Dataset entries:
▼

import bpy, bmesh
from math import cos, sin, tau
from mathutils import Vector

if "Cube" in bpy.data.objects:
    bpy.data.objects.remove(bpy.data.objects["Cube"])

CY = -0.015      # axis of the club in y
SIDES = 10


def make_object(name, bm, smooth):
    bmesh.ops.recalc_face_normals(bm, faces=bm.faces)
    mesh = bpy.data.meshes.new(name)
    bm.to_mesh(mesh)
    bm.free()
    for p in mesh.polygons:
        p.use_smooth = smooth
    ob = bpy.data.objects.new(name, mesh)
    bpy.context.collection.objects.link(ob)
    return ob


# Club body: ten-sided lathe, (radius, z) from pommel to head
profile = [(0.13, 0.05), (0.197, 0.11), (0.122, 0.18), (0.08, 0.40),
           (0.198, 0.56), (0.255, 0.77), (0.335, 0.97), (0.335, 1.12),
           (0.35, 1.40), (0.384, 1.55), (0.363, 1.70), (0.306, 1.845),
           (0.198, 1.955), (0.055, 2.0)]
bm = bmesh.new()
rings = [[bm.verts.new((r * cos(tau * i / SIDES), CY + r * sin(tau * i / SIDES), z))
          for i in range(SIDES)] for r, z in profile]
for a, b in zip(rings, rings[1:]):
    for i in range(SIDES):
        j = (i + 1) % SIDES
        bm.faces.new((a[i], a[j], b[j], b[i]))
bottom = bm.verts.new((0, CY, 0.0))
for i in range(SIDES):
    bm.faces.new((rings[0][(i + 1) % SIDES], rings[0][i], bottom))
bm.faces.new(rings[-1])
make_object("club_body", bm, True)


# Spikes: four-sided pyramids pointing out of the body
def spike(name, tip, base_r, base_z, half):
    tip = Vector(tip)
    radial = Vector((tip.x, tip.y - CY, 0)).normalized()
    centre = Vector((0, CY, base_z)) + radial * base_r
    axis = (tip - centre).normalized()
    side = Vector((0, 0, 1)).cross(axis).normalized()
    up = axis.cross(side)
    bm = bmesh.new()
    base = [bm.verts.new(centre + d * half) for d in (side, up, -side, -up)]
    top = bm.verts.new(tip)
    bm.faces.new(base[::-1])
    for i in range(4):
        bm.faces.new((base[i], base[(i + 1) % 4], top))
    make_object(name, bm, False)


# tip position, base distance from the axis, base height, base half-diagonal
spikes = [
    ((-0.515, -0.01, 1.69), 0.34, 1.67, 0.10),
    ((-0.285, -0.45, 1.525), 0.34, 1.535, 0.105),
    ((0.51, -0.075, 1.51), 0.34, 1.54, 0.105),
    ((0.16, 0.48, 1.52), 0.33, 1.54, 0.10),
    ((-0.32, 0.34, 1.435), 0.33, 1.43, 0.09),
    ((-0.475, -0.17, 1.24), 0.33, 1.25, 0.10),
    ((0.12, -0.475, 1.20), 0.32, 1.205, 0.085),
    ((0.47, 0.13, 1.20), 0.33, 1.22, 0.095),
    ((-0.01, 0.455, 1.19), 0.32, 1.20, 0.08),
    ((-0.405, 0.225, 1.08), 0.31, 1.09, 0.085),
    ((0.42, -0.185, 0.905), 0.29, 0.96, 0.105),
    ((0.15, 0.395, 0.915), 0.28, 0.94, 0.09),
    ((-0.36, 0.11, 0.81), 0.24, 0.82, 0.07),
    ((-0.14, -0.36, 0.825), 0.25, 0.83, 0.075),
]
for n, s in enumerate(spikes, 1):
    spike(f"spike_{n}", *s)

▲

TASK ITEM:
Restate the full data above, keeping each word intact.

SOLUTION TO THIS EXERCISE:
import bpy, bmesh
from math import cos, sin, tau
from mathutils import Vector

if "Cube" in bpy.data.objects:
    bpy.data.objects.remove(bpy.data.objects["Cube"])

CY = -0.015      # axis of the club in y
SIDES = 10


def make_object(name, bm, smooth):
    bmesh.ops.recalc_face_normals(bm, faces=bm.faces)
    mesh = bpy.data.meshes.new(name)
    bm.to_mesh(mesh)
    bm.free()
    for p in mesh.polygons:
        p.use_smooth = smooth
    ob = bpy.data.objects.new(name, mesh)
    bpy.context.collection.objects.link(ob)
    return ob


# Club body: ten-sided lathe, (radius, z) from pommel to head
profile = [(0.13, 0.05), (0.197, 0.11), (0.122, 0.18), (0.08, 0.40),
           (0.198, 0.56), (0.255, 0.77), (0.335, 0.97), (0.335, 1.12),
           (0.35, 1.40), (0.384, 1.55), (0.363, 1.70), (0.306, 1.845),
           (0.198, 1.955), (0.055, 2.0)]
bm = bmesh.new()
rings = [[bm.verts.new((r * cos(tau * i / SIDES), CY + r * sin(tau * i / SIDES), z))
          for i in range(SIDES)] for r, z in profile]
for a, b in zip(rings, rings[1:]):
    for i in range(SIDES):
        j = (i + 1) % SIDES
        bm.faces.new((a[i], a[j], b[j], b[i]))
bottom = bm.verts.new((0, CY, 0.0))
for i in range(SIDES):
    bm.faces.new((rings[0][(i + 1) % SIDES], rings[0][i], bottom))
bm.faces.new(rings[-1])
make_object("club_body", bm, True)


# Spikes: four-sided pyramids pointing out of the body
def spike(name, tip, base_r, base_z, half):
    tip = Vector(tip)
    radial = Vector((tip.x, tip.y - CY, 0)).normalized()
    centre = Vector((0, CY, base_z)) + radial * base_r
    axis = (tip - centre).normalized()
    side = Vector((0, 0, 1)).cross(axis).normalized()
    up = axis.cross(side)
    bm = bmesh.new()
    base = [bm.verts.new(centre + d * half) for d in (side, up, -side, -up)]
    top = bm.verts.new(tip)
    bm.faces.new(base[::-1])
    for i in range(4):
        bm.faces.new((base[i], base[(i + 1) % 4], top))
    make_object(name, bm, False)


# tip position, base distance from the axis, base height, base half-diagonal
spikes = [
    ((-0.515, -0.01, 1.69), 0.34, 1.67, 0.10),
    ((-0.285, -0.45, 1.525), 0.34, 1.535, 0.105),
    ((0.51, -0.075, 1.51), 0.34, 1.54, 0.105),
    ((0.16, 0.48, 1.52), 0.33, 1.54, 0.10),
    ((-0.32, 0.34, 1.435), 0.33, 1.43, 0.09),
    ((-0.475, -0.17, 1.24), 0.33, 1.25, 0.10),
    ((0.12, -0.475, 1.20), 0.32, 1.205, 0.085),
    ((0.47, 0.13, 1.20), 0.33, 1.22, 0.095),
    ((-0.01, 0.455, 1.19), 0.32, 1.20, 0.08),
    ((-0.405, 0.225, 1.08), 0.31, 1.09, 0.085),
    ((0.42, -0.185, 0.905), 0.29, 0.96, 0.105),
    ((0.15, 0.395, 0.915), 0.28, 0.94, 0.09),
    ((-0.36, 0.11, 0.81), 0.24, 0.82, 0.07),
    ((-0.14, -0.36, 0.825), 0.25, 0.83, 0.075),
]
for n, s in enumerate(spikes, 1):
    spike(f"spike_{n}", *s)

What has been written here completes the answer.